In addition, ammunition must be stored in specialized containers designed to handle small quantities. In a hard case that contains a firearm, shells and ammunition .75 caliber or smaller can be stored, but they’re not required to.
The same rules apply to loaded and empty magazines and clips, but firearm parts like bolts and firing pins have to be stored in checked bags.
Despite the TSA’s recommendation that cardboard boxes can be used to store ammunition during air travel, you may want to use a more durable container in order to avoid the risk of having your ammunition box fall apart during flight, leaving your ammunition scattered around your bag.
Declaring Your Firearm When You Are Flying With A Gun
If you want to travel with a firearm, you must declare it to the airline once you arrive at an airport. When the agent asks you about your gun, don’t simply answer, “I have one.” Instead, say, “I need to declare it.”
Occasionally, an airline supervisor may be required to handle your bags, but it is not usually a significant issue. Your information will be needed to complete a declaration card, in which you must state that your firearms are unloaded, and they will place it in your case. You will be taken care of by most agents without batting an eye.
Make sure you declare your firearms and ammunition every time you travel, so don’t forget to do so if you switch airlines after you have declared them. “Firearm Declaration Slip” can be found online.

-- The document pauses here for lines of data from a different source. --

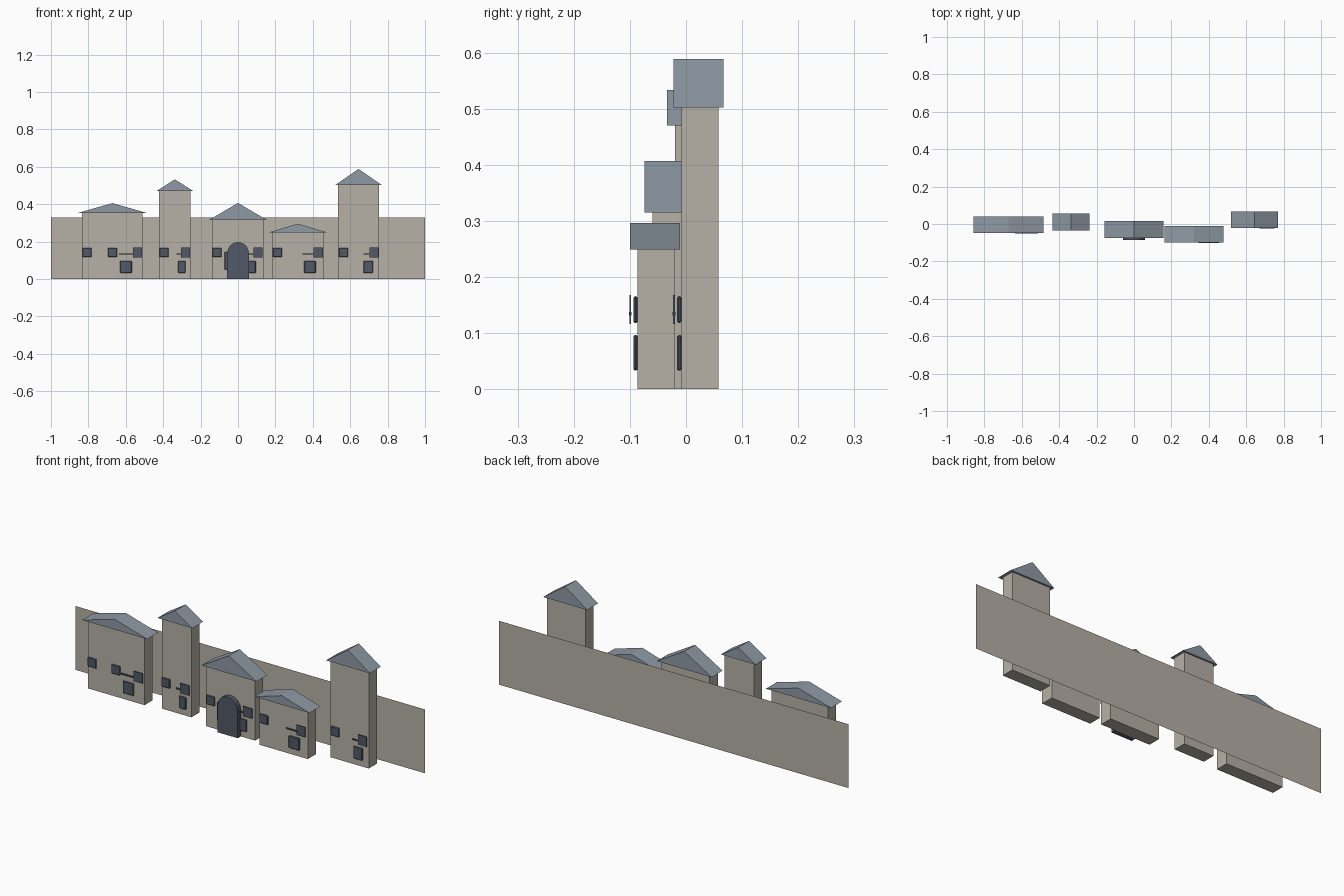
import bpy, bmesh, math

if "Cube" in bpy.data.objects:
    bpy.data.objects.remove(bpy.data.objects["Cube"])


def material(name, rgb):
    m = bpy.data.materials.new(name)
    m.diffuse_color = (*rgb, 1)
    m.use_nodes = True
    m.node_tree.nodes["Principled BSDF"].inputs["Base Color"].default_value = m.diffuse_color
    return m


STONE = material("warm_stone", (0.47, 0.44, 0.385))
SLATE = material("blue_grey_slate", (0.275, 0.32, 0.37))
DARK = material("dark_openings", (0.085, 0.10, 0.135))


def finish(name, bm, mat):
    bmesh.ops.recalc_face_normals(bm, faces=bm.faces)
    me = bpy.data.meshes.new(name)
    bm.to_mesh(me)
    bm.free()
    me.materials.append(mat)
    ob = bpy.data.objects.new(name, me)
    bpy.context.collection.objects.link(ob)
    return ob


def extrude_profile(name, points, y0, y1, mat):
    """Solid from an x-z outline, running from y0 to y1."""
    bm = bmesh.new()
    face = bm.faces.new([bm.verts.new((x, y0, z)) for x, z in points])
    new = bmesh.ops.extrude_face_region(bm, geom=[face])["geom"]
    for v in new:
        if isinstance(v, bmesh.types.BMVert):
            v.co.y = y1
    return finish(name, bm, mat)


def block(name, x0, x1, y0, y1, z0, z1, mat, bevel=0):
    ob = extrude_profile(name, [(x0, z0), (x1, z0), (x1, z1), (x0, z1)], y0, y1, mat)
    if bevel:
        mod = ob.modifiers.new("soft_edges", "BEVEL")
        mod.width = bevel
        mod.segments = 1
    return ob


# Long back wall: a single sheet
bm = bmesh.new()
bm.faces.new([bm.verts.new(p) for p in
              ((-1, 0.1, 0), (1, 0.1, 0), (1, 0.1, 0.33), (-1, 0.1, 0.33))])
finish("back_wall", bm, STONE)


def building(name, x0, x1, front, top, ridge, eave0, eave1,
             windows, shutter, bar_start, low0, low1):
    block(name + "_body", x0, x1, front, front + 0.066, 0, top, STONE)

    # Gable roof with a thin plate on its front
    mid = (eave0 + eave1) / 2
    gable = [(eave0, top), (eave1, top), (mid, ridge)]
    extrude_profile(name + "_roof", gable, front - 0.010, front + 0.075, SLATE)
    extrude_profile(name + "_gable_plate", gable, front - 0.014, front - 0.010, SLATE)

    # Upper windows fixed to the wall
    for i, x in enumerate(windows):
        block(f"{name}_window_{i + 1}", x - 0.025, x + 0.025,
              front - 0.008, front, 0.118, 0.166, DARK, 0.003)

    # Thin hanging panel with its bar
    block(name + "_hanging_panel", shutter - 0.025, shutter + 0.025,
          front - 0.015, front - 0.012, 0.116, 0.168, DARK)
    block(name + "_panel_bar", bar_start, shutter - 0.02,
          front - 0.016, front - 0.011, 0.131, 0.138, DARK)

    # Lower window
    block(name + "_lower_window", low0, low1, front - 0.008, front,
          0.033, 0.097, DARK, 0.003)


building("left_hall", -0.835, -0.51, -0.035, 0.353, 0.406, -0.858, -0.485,
         [-0.807, -0.671], -0.537, -0.635, -0.631, -0.568)
building("left_tower", -0.422, -0.253, -0.020, 0.470, 0.533, -0.437, -0.238,
         [-0.396], -0.281, -0.33, -0.32, -0.28)
building("gatehouse", -0.14, 0.14, -0.060, 0.315, 0.407, -0.157, 0.157,
         [-0.112], 0.107, 0.055, 0.045, 0.095)
building("right_hall", 0.182, 0.46, -0.086, 0.249, 0.296, 0.163, 0.479,
         [0.211], 0.43, 0.345, 0.354, 0.416)
building("right_tower", 0.535, 0.754, -0.008, 0.502, 0.589, 0.519, 0.770,
         [0.564], 0.727, 0.67, 0.67, 0.722)

# Arched gate with a narrow panel beside it
arch = [(-0.058, 0), (0.058, 0)]
arch += [(0.058 * math.cos(math.pi * i / 8), 0.14 + 0.058 * math.sin(math.pi * i / 8))
         for i in range(9)]
extrude_profile("gate_door", arch, -0.085, -0.06, DARK)
block("gate_side_panel", -0.073, -0.05, -0.07, -0.06, 0.05, 0.145, DARK, 0.003)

The act of declaring a gun is nothing to be embarrassed about, and you won’t get funny looks or be treated suspiciously. It isn’t the first time an agent has encountered a gun since starting their shift, and your gun probably won’t even be the strangest thing they’ve encountered since they started.

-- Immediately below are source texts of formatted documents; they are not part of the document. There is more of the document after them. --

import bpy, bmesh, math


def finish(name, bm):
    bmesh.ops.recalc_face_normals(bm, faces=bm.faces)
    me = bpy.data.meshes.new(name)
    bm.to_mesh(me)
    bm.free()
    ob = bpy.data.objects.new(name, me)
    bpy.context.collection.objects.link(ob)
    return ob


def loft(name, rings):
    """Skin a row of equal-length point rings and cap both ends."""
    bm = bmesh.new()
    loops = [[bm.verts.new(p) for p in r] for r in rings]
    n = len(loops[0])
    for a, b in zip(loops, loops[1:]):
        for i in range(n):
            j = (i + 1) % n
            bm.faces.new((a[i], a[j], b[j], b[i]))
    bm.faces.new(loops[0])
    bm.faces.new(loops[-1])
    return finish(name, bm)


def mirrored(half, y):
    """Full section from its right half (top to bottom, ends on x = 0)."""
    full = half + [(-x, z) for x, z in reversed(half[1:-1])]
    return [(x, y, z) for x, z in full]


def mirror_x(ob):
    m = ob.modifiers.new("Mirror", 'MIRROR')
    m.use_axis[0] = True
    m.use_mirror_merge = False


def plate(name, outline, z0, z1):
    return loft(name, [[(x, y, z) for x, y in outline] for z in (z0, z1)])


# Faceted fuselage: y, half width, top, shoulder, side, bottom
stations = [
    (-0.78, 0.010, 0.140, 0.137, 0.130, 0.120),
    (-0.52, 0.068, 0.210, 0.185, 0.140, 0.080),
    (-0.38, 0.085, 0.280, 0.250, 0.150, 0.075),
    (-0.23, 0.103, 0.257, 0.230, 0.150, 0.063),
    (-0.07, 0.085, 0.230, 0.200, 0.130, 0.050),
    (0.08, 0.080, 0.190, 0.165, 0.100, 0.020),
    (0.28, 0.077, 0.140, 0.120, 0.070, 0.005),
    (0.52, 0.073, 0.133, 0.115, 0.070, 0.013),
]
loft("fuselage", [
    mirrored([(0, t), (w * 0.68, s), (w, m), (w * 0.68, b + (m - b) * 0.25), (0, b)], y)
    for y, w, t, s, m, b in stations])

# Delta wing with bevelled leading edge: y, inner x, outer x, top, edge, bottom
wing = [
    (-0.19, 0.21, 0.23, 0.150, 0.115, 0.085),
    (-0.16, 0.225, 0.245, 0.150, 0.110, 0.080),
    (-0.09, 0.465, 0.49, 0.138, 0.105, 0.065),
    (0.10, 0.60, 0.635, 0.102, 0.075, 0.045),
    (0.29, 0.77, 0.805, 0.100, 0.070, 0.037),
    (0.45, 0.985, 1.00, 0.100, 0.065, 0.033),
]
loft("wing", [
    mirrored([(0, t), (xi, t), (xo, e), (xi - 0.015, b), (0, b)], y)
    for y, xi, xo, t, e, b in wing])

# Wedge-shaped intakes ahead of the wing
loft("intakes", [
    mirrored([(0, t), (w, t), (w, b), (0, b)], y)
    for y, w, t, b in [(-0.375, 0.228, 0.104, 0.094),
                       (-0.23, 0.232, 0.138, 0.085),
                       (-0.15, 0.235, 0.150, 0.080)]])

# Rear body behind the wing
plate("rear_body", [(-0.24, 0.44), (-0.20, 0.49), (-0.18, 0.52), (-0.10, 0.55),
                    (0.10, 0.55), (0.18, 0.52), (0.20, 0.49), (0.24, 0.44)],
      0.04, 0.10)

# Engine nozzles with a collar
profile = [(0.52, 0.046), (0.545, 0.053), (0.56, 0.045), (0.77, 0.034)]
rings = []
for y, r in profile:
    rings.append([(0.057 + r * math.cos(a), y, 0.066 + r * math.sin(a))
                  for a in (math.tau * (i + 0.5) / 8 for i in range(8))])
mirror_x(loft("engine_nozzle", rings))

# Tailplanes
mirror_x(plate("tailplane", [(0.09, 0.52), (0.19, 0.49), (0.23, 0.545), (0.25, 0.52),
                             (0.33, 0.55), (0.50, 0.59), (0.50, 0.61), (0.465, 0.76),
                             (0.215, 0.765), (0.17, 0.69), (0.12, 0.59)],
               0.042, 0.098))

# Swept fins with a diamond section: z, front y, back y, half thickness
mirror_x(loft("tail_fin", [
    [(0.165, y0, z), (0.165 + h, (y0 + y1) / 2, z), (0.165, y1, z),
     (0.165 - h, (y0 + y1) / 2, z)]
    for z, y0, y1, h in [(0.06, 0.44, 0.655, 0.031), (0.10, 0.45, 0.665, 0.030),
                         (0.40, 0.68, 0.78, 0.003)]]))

To declare a firearm, simply approach the ticket counter inside the airport and let the agent know. In addition to a card that you fill out with your contact information, they will inspect your gun for proper storage. If the case has been locked, the agent will confirm it.
Normally, your case is good to go after a few questions about the accessories and ammunition you’ve got. However, the agent may want to examine the case inside and out.

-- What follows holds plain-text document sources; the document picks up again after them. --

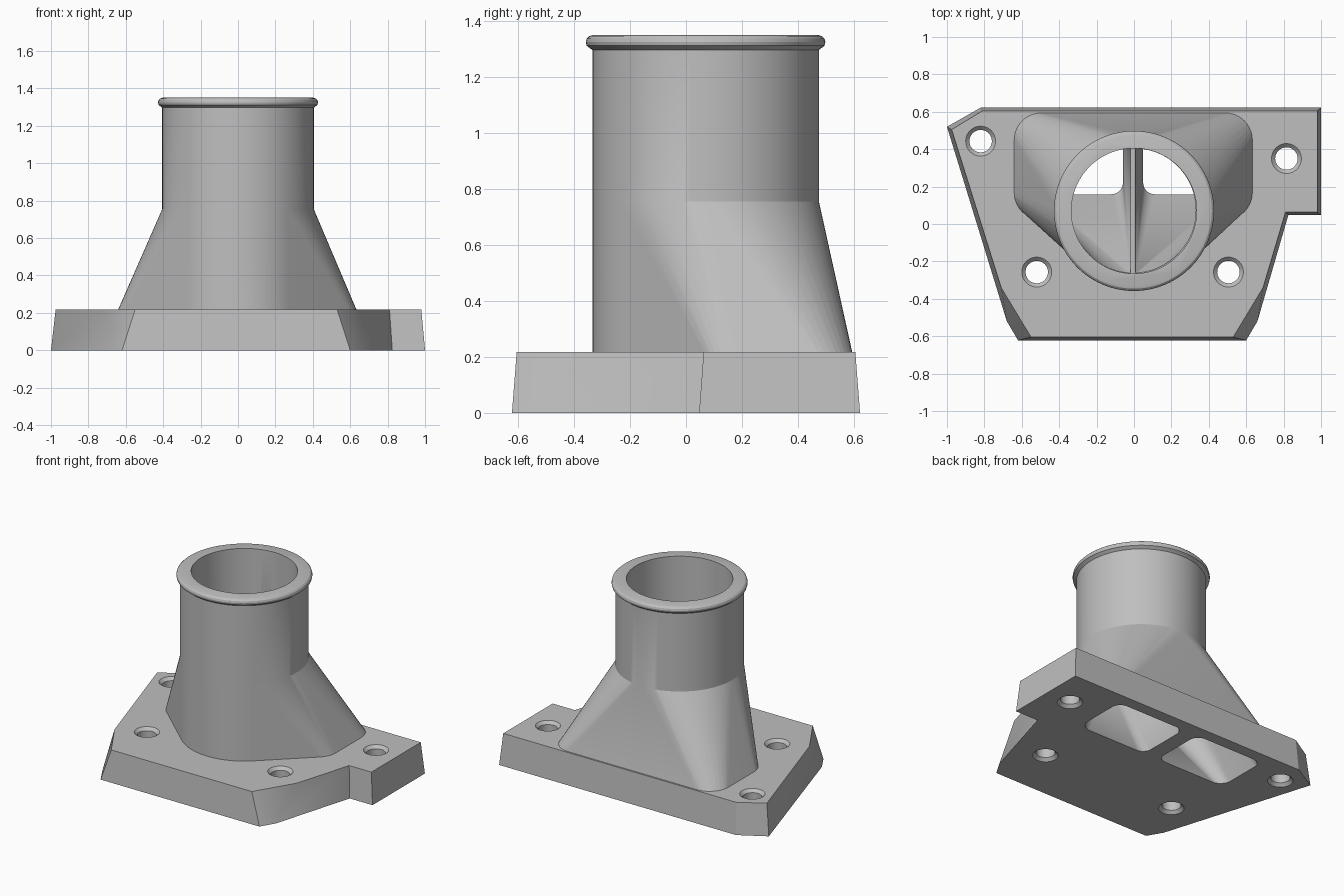
import bpy, bmesh
from math import sin, cos, pi

cube = bpy.data.objects.get("Cube")
if cube:
    bpy.data.objects.remove(cube, do_unlink=True)

SEG = 96
AXIS_Y = 0.07       # centre line of the round neck
NECK_R, BORE_R = 0.405, 0.335
FLANGE_Z, LOFT_Z, TOP_Z = 0.218, 0.755, 1.35

metal = bpy.data.materials.new("plain_grey")
metal.use_nodes = True
grey = (0.52, 0.52, 0.52, 1)
metal.diffuse_color = grey
metal.node_tree.nodes["Principled BSDF"].inputs["Base Color"].default_value = grey


def make_object(name, bm):
    bmesh.ops.recalc_face_normals(bm, faces=bm.faces)
    mesh = bpy.data.meshes.new(name)
    bm.to_mesh(mesh)
    bm.free()
    mesh.materials.append(metal)
    obj = bpy.data.objects.new(name, mesh)
    bpy.context.collection.objects.link(obj)
    return obj


def arc(cx, cy, r, start=0, end=2 * pi, n=SEG):
    return [(cx + r * cos(start + (end - start) * i / n),
             cy + r * sin(start + (end - start) * i / n)) for i in range(n + 1)]


def rounded_rect(x0, x1, y0, y1, r, n=10):
    centres = [(x1 - r, y1 - r), (x0 + r, y1 - r), (x0 + r, y0 + r), (x1 - r, y0 + r)]
    return [p for k, c in enumerate(centres)
            for p in arc(*c, r, k * pi / 2, (k + 1) * pi / 2, n)]


def hull(*sections):
    """Convex skin around flat sections, each given as (points, z)."""
    bm = bmesh.new()
    for points, z in sections:
        for x, y in points:
            bm.verts.new((x, y, z))
    bmesh.ops.remove_doubles(bm, verts=bm.verts, dist=1e-4)
    bmesh.ops.convex_hull(bm, input=bm.verts)
    loose = [v for v in bm.verts if not v.link_faces]
    bmesh.ops.delete(bm, geom=loose, context='VERTS')
    return bm


def skin(rings, closed_caps=True):
    """Join rings of equal point count and cap both ends."""
    bm = bmesh.new()
    loops = [[bm.verts.new(p) for p in ring] for ring in rings]
    n = len(loops[0])
    for a, b in zip(loops, loops[1:]):
        for i in range(n):
            j = (i + 1) % n
            bm.faces.new((a[i], a[j], b[j], b[i]))
    bm.faces.new(loops[0][::-1])
    bm.faces.new(loops[-1])
    return bm


def lathe(cx, cy, profile, n=SEG):
    return skin([[(x, y, z) for x, y in arc(cx, cy, r, n=n)[:-1]] for r, z in profile])


def combine(target, other, operation):
    mod = target.modifiers.new("join", 'BOOLEAN')
    mod.operation, mod.solver, mod.object = operation, 'EXACT', other
    bpy.context.view_layer.objects.active = target
    bpy.ops.object.modifier_apply(modifier=mod.name)
    bpy.data.objects.remove(other, do_unlink=True)


# Flange: plate with drafted sides, a notch and clipped corners
bottom = [(-0.62, -0.622), (0.6, -0.622), (0.66, -0.52), (0.825, 0.047), (1, 0.047),
          (1, 0.622), (-0.82, 0.622), (-1, 0.52), (-0.68, -0.52)]
top = [(-0.55, -0.605), (0.53, -0.605), (0.69, -0.34), (0.81, 0.063), (0.98, 0.063),
       (0.98, 0.605), (-0.81, 0.605), (-0.975, 0.505), (-0.71, -0.34)]
adapter = make_object("flanged_duct_adapter", skin(
    [[(x, y, 0) for x, y in bottom], [(x, y, FLANGE_Z) for x, y in top]]))

# Transition: wide rounded foot blending into the round neck
circle = arc(0, AXIS_Y, NECK_R)[:-1]
foot = rounded_rect(-0.645, 0.637, 0.03, 0.596, 0.14)
body = hull((circle + foot, FLANGE_Z - 0.01), (circle, LOFT_Z))
lid = [f for f in body.faces if all(v.co.z > LOFT_Z - 0.001 for v in f.verts)]
bmesh.ops.delete(body, geom=lid, context='FACES')

# Neck and rolled lip, drawn up from the open ring
edges = [e for e in body.edges if e.is_boundary]
radius = NECK_R
for r, z in [(NECK_R, 1.297), (0.425, 1.312), (0.428, 1.325), (0.425, 1.337),
             (0.416, 1.346), (0.403, TOP_Z)]:
    geom = bmesh.ops.extrude_edge_only(body, edges=edges)["geom"]
    edges = [g for g in geom if isinstance(g, bmesh.types.BMEdge)]
    for v in [g for g in geom if isinstance(g, bmesh.types.BMVert)]:
        v.co = (v.co.x * r / radius, AXIS_Y + (v.co.y - AXIS_Y) * r / radius, z)
    radius = r
bmesh.ops.edgeloop_fill(body, edges=edges)
combine(adapter, make_object("neck", body), 'UNION')

# Round bore
combine(adapter, make_object("bore_cutter", lathe(
    0, AXIS_Y, [(BORE_R, LOFT_Z), (BORE_R, TOP_Z + 0.1)])), 'DIFFERENCE')

# Twin ducts, leaving a thin divider between them
for side in (-1, 1):
    half = [(side * max(x, 0.013) - 0.005, y)
            for x, y in arc(0, AXIS_Y, BORE_R - 0.003, -pi / 2 + 0.04, pi / 2 - 0.04, 48)]
    port = [(side * x - 0.005, y) for x, y in rounded_rect(0.055, 0.58, 0.17, 0.54, 0.065)]
    duct = hull((port, -0.02), (port, 0), (half, LOFT_Z), (half, LOFT_Z + 0.01))
    combine(adapter, make_object("duct_cutter", duct), 'DIFFERENCE')

# Bolt holes, chamfered at both ends
for x, y in [(-0.82, 0.443), (0.815, 0.35), (-0.52, -0.257), (0.505, -0.257)]:
    hole = lathe(x, y, [(0.1, -0.02), (0.08, 0), (0.06, 0.02), (0.06, FLANGE_Z - 0.02),
                        (0.08, FLANGE_Z), (0.1, FLANGE_Z + 0.02)], 40)
    combine(adapter, make_object("hole_cutter", hole), 'DIFFERENCE')

# Smooth curved walls, keep the edges crisp
bpy.ops.object.select_all(action='DESELECT')
adapter.select_set(True)
bpy.context.view_layer.objects.active = adapter
bpy.ops.object.shade_smooth_by_angle(angle=0.35)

You must open the case in those cases, and you must demonstrate respect for the four golden rules of gun safety. Counter agents should not touch your guns under any circumstances.
You should not give your firearms to airline agents or TSA agents. An officer from the law enforcement department should intervene if they feel it requires an inspection.
Keep your eyes on announcements and pages as soon as you leave the airport and pass-through security to determine whether you will need to return to the luggage checkpoint.
Usually, declaring your income is a quick and simple process, although there are times when it might take a little bit longer. If that’s the case, you should allow yourself at least an additional hour.
Getting Your Gun From Baggage Claim
When you land, you may have to pick up large or unusual luggage, like skis, instead of your other checked baggage if you have checked the cases as individual pieces rather than as checked baggage.
Most often, they’ll just go down with the rest of the carousel. It’s impossible to explain why this isn’t consistent. You may wish to check the baggage office to see if the gun has been put away with the other strange items if your suitcase has come down the carousel, but your guns haven’t.
Make sure your luggage is still secure before you leave the airport, and nothing is missing. It’s convenient to keep a pocket knife handy on your checked baggage in case it’s zip-tied so you can untie it.
- Checked baggage is required for both ammunition and firearms.
- Guns should be stored in hard cases with non-TSA approved locks.
- A solid container is a safer and more convenient way to store ammunition.
- If you have a firearm, be sure to declare it.
- Become familiar with the rules of the airline you fly with.
- Knowing the laws of the place you’re going to is essential.
That’s it. However, you should still talk to a fellow traveler that has already flown with a gun before you fly with a gun.